Senior Loan Closed-End Funds off to a Strong Start in 2015
After a challenging 2014 when the average senior loan closed-end fund (CEF) was lower by 1.93%, senior loan CEFs are off to a strong start in 2015. Indeed, the average senior loan CEF is up 5.53% year-to-date (YTD), which makes the senior loan CEF category one of the best-performing taxable fixed-income categories within the Morningstar universe so far this year. By comparison, the average taxable fixed-income CEF is up 2.91% YTD. (All data is from Morningstar on a share price total return basis through 3/25/15.)

I believe there are a few key reasons for the strong start to the year for senior loan CEFs including:

1. Investors are starting to recognize and take advantage of the compelling valuations as well as compelling fundamentals that exist in the senior loan asset class and senior loan CEFs. While many fixed-income asset classes trade on average above par, the average senior loan as measured by the S&P/LSTA U.S. Leveraged Loan 100 Index is trading at a slight discount to par. According to Bloomberg, the average senior loan price was 96.16 as of 3/25/15. Moreover, while average discounts to net asset value (NAV) have narrowed to 6.32% as of 3/25/15 from the 9.09% they ended 2014, according to Morningstar, they are still wider than historical averages. One year ago the average discount to NAV was 5.22%, three years ago the average discount to NAV was 0.66%, five years ago the average premium to NAV was 3.27%, and 10 years ago the average discount to NAV was 0.79% (Morningstar as of 3/25/15). Lastly, fundamentals continue to be sound with the default rate by number of loans falling to 0.73% in February from 0.75% in January, according to Standard & Poor's.
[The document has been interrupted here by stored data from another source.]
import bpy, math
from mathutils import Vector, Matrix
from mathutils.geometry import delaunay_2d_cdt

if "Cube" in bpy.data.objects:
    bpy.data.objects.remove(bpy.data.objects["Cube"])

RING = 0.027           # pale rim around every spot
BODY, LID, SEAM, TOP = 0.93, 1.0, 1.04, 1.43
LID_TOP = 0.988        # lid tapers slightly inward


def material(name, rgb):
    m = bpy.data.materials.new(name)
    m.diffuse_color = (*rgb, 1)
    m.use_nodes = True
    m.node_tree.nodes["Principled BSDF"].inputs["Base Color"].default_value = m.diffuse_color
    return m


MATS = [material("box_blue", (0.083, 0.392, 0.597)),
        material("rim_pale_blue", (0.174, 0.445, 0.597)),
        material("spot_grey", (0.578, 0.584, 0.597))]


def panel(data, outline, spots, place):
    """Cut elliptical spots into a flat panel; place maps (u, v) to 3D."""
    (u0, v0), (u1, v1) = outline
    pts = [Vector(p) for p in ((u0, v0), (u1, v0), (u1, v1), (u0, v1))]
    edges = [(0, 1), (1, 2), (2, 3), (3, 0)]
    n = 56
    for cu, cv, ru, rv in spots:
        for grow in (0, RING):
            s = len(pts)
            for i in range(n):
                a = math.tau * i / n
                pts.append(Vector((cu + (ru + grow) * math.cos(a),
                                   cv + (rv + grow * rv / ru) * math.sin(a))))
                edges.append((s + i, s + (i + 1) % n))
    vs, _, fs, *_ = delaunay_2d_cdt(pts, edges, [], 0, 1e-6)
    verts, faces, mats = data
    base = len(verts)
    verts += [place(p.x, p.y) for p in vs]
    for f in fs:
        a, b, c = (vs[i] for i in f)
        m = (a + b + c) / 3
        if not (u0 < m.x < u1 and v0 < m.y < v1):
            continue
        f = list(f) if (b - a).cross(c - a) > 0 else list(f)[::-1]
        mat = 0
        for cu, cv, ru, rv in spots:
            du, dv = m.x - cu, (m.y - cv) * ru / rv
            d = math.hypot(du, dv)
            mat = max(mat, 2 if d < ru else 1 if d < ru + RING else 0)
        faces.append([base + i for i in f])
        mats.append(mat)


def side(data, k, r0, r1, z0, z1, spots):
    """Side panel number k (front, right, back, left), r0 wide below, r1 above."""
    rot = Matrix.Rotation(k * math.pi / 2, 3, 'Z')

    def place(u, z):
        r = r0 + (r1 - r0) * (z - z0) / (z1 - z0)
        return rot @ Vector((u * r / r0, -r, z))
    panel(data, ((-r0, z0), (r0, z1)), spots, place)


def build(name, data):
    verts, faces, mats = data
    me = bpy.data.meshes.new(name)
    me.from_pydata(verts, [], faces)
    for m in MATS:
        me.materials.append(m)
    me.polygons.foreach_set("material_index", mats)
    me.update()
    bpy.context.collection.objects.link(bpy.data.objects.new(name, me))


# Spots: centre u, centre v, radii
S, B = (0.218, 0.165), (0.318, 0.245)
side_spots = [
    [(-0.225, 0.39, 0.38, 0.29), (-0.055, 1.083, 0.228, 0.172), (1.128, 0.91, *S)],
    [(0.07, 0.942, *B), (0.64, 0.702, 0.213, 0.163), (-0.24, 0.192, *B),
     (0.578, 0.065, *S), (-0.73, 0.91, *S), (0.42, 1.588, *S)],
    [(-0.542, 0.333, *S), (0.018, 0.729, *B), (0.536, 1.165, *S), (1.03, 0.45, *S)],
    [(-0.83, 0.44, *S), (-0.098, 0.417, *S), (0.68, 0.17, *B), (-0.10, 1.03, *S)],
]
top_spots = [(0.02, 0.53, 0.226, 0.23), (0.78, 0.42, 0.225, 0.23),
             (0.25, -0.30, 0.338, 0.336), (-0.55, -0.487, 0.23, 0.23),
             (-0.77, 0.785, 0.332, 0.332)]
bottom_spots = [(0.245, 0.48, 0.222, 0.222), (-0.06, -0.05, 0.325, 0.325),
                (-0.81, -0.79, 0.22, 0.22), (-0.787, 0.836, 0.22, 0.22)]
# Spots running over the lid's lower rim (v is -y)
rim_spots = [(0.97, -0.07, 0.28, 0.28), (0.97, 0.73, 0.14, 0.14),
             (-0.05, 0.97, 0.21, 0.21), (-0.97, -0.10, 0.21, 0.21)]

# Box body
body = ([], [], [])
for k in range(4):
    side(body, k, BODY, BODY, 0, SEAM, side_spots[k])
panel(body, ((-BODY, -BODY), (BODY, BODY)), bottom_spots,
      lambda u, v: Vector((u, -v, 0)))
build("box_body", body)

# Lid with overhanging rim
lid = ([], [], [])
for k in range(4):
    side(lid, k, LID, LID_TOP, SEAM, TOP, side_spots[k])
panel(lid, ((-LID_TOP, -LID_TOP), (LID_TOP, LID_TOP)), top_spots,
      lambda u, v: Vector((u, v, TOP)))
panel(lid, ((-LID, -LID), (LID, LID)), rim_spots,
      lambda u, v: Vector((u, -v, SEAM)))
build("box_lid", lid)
2. Investors are in the very early stages of repositioning their fixed-income portfolios to shorten durations ahead of a potential increase in the federal funds rate later this year.

While just under three months does not make a long-term trend, it has been encouraging to see share price momentum build in senior loan CEFs in 2015, particularly after a difficult 2014. Based on the continued strong fundamentals in the senior loan asset class, compelling valuations among senior loan CEFs and the senior loan asset class, I continue to believe senior loan CEFs should be part of a diversified CEF portfolio. Please see my CEF Quarterly Commentary from January for further comments on senior loan CEFs as well as other categories I currently favor. Click here to view.
Posted on Monday, March 30, 2015 @ 10:29 AM

These posts were prepared by First Trust Advisors L.P., and reflect the current opinion of the authors. They are based upon sources and data believed to be accurate and reliable. Opinions and forward looking statements expressed are subject to change without notice. This information does not constitute a solicitation or an offer to buy or sell any security.